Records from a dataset

▼

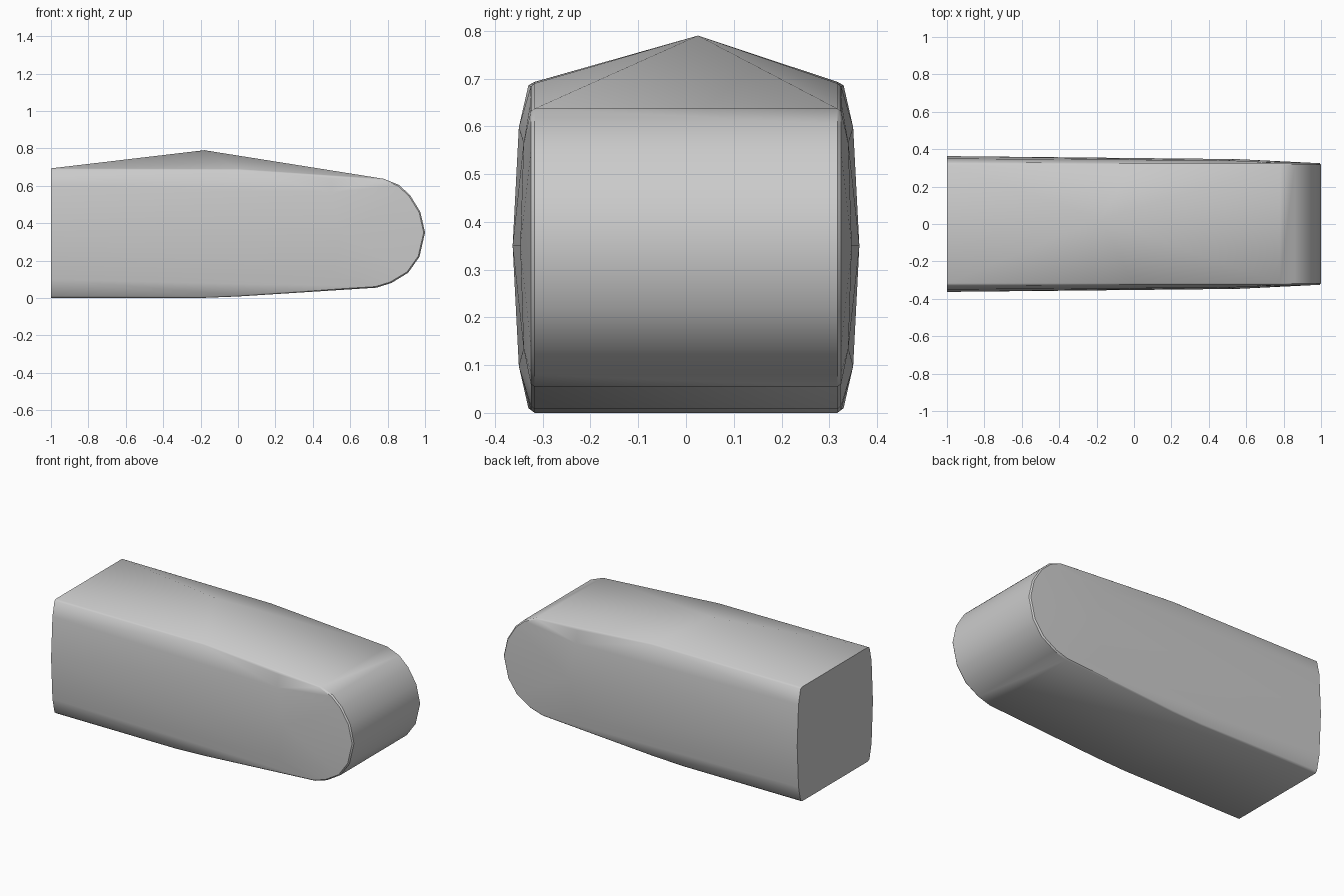
import bpy, bmesh
from math import radians

cube = bpy.data.objects.get("Cube")
if cube:
    bpy.data.objects.remove(cube, do_unlink=True)

grey = bpy.data.materials.new("plain grey")
grey.use_nodes = True
colour = (0.6, 0.6, 0.6, 1)
grey.diffuse_color = colour
grey.node_tree.nodes["Principled BSDF"].inputs["Base Color"].default_value = colour

# Side outline (x, z): flat back, gently tapered body and rounded nose
outline = [(-1, 0), (-0.2, 0), (0, 0.008), (0.74, 0.055), (0.82, 0.08),
           (0.91, 0.135), (0.97, 0.22), (1, 0.35), (0.975, 0.46),
           (0.92, 0.55), (0.86, 0.605), (0.78, 0.637), (0, 0.69), (-1, 0.693)]

# Bulge of each side wall (x, y, z), widest at mid height and at the back
bulge = [(-1, 0.363, 0.35), (0.55, 0.347, 0.35)]
for half, back_y, nose_y in ((0.25, 0.35, 0.34), (0.338, 0.33, 0.327)):
    for sign in (-1, 1):
        bulge.append((-1, back_y, 0.348 + sign * half))
        bulge.append((0.5, nose_y, 0.35 + sign * half * 0.86))

# Body: hull around both walls and the raised point of the roof
bm = bmesh.new()
bm.verts.new((-0.18, 0.025, 0.79))
for side in (-1, 1):
    for x, z in outline:
        bm.verts.new((x, side * 0.317, z))
        # Narrow bevel just inside the rim
        bm.verts.new((max(-1, x * 0.993), side * 0.325, 0.35 + (z - 0.35) * 0.98))
    for x, y, z in bulge:
        bm.verts.new((x, side * y, z))
hull = bmesh.ops.convex_hull(bm, input=bm.verts[:])
spare = {v for v in hull["geom_interior"] + hull["geom_unused"]
         if isinstance(v, bmesh.types.BMVert)}
bmesh.ops.delete(bm, geom=list(spare), context="VERTS")
bmesh.ops.recalc_face_normals(bm, faces=bm.faces[:])

mesh = bpy.data.meshes.new("body")
bm.to_mesh(mesh)
bm.free()
mesh.materials.append(grey)
body = bpy.data.objects.new("body", mesh)
bpy.context.collection.objects.link(body)

# Smooth walls and nose, crisp rims
bpy.ops.object.select_all(action="DESELECT")
body.select_set(True)
bpy.context.view_layer.objects.active = body
bpy.ops.object.shade_smooth_by_angle(angle=radians(38))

▲

[Required work]
None of the pictures should be copied, but every record above must be restated in full.

[Reply]
import bpy, bmesh
from math import radians

cube = bpy.data.objects.get("Cube")
if cube:
    bpy.data.objects.remove(cube, do_unlink=True)

grey = bpy.data.materials.new("plain grey")
grey.use_nodes = True
colour = (0.6, 0.6, 0.6, 1)
grey.diffuse_color = colour
grey.node_tree.nodes["Principled BSDF"].inputs["Base Color"].default_value = colour

# Side outline (x, z): flat back, gently tapered body and rounded nose
outline = [(-1, 0), (-0.2, 0), (0, 0.008), (0.74, 0.055), (0.82, 0.08),
           (0.91, 0.135), (0.97, 0.22), (1, 0.35), (0.975, 0.46),
           (0.92, 0.55), (0.86, 0.605), (0.78, 0.637), (0, 0.69), (-1, 0.693)]

# Bulge of each side wall (x, y, z), widest at mid height and at the back
bulge = [(-1, 0.363, 0.35), (0.55, 0.347, 0.35)]
for half, back_y, nose_y in ((0.25, 0.35, 0.34), (0.338, 0.33, 0.327)):
    for sign in (-1, 1):
        bulge.append((-1, back_y, 0.348 + sign * half))
        bulge.append((0.5, nose_y, 0.35 + sign * half * 0.86))

# Body: hull around both walls and the raised point of the roof
bm = bmesh.new()
bm.verts.new((-0.18, 0.025, 0.79))
for side in (-1, 1):
    for x, z in outline:
        bm.verts.new((x, side * 0.317, z))
        # Narrow bevel just inside the rim
        bm.verts.new((max(-1, x * 0.993), side * 0.325, 0.35 + (z - 0.35) * 0.98))
    for x, y, z in bulge:
        bm.verts.new((x, side * y, z))
hull = bmesh.ops.convex_hull(bm, input=bm.verts[:])
spare = {v for v in hull["geom_interior"] + hull["geom_unused"]
         if isinstance(v, bmesh.types.BMVert)}
bmesh.ops.delete(bm, geom=list(spare), context="VERTS")
bmesh.ops.recalc_face_normals(bm, faces=bm.faces[:])

mesh = bpy.data.meshes.new("body")
bm.to_mesh(mesh)
bm.free()
mesh.materials.append(grey)
body = bpy.data.objects.new("body", mesh)
bpy.context.collection.objects.link(body)

# Smooth walls and nose, crisp rims
bpy.ops.object.select_all(action="DESELECT")
body.select_set(True)
bpy.context.view_layer.objects.active = body
bpy.ops.object.shade_smooth_by_angle(angle=radians(38))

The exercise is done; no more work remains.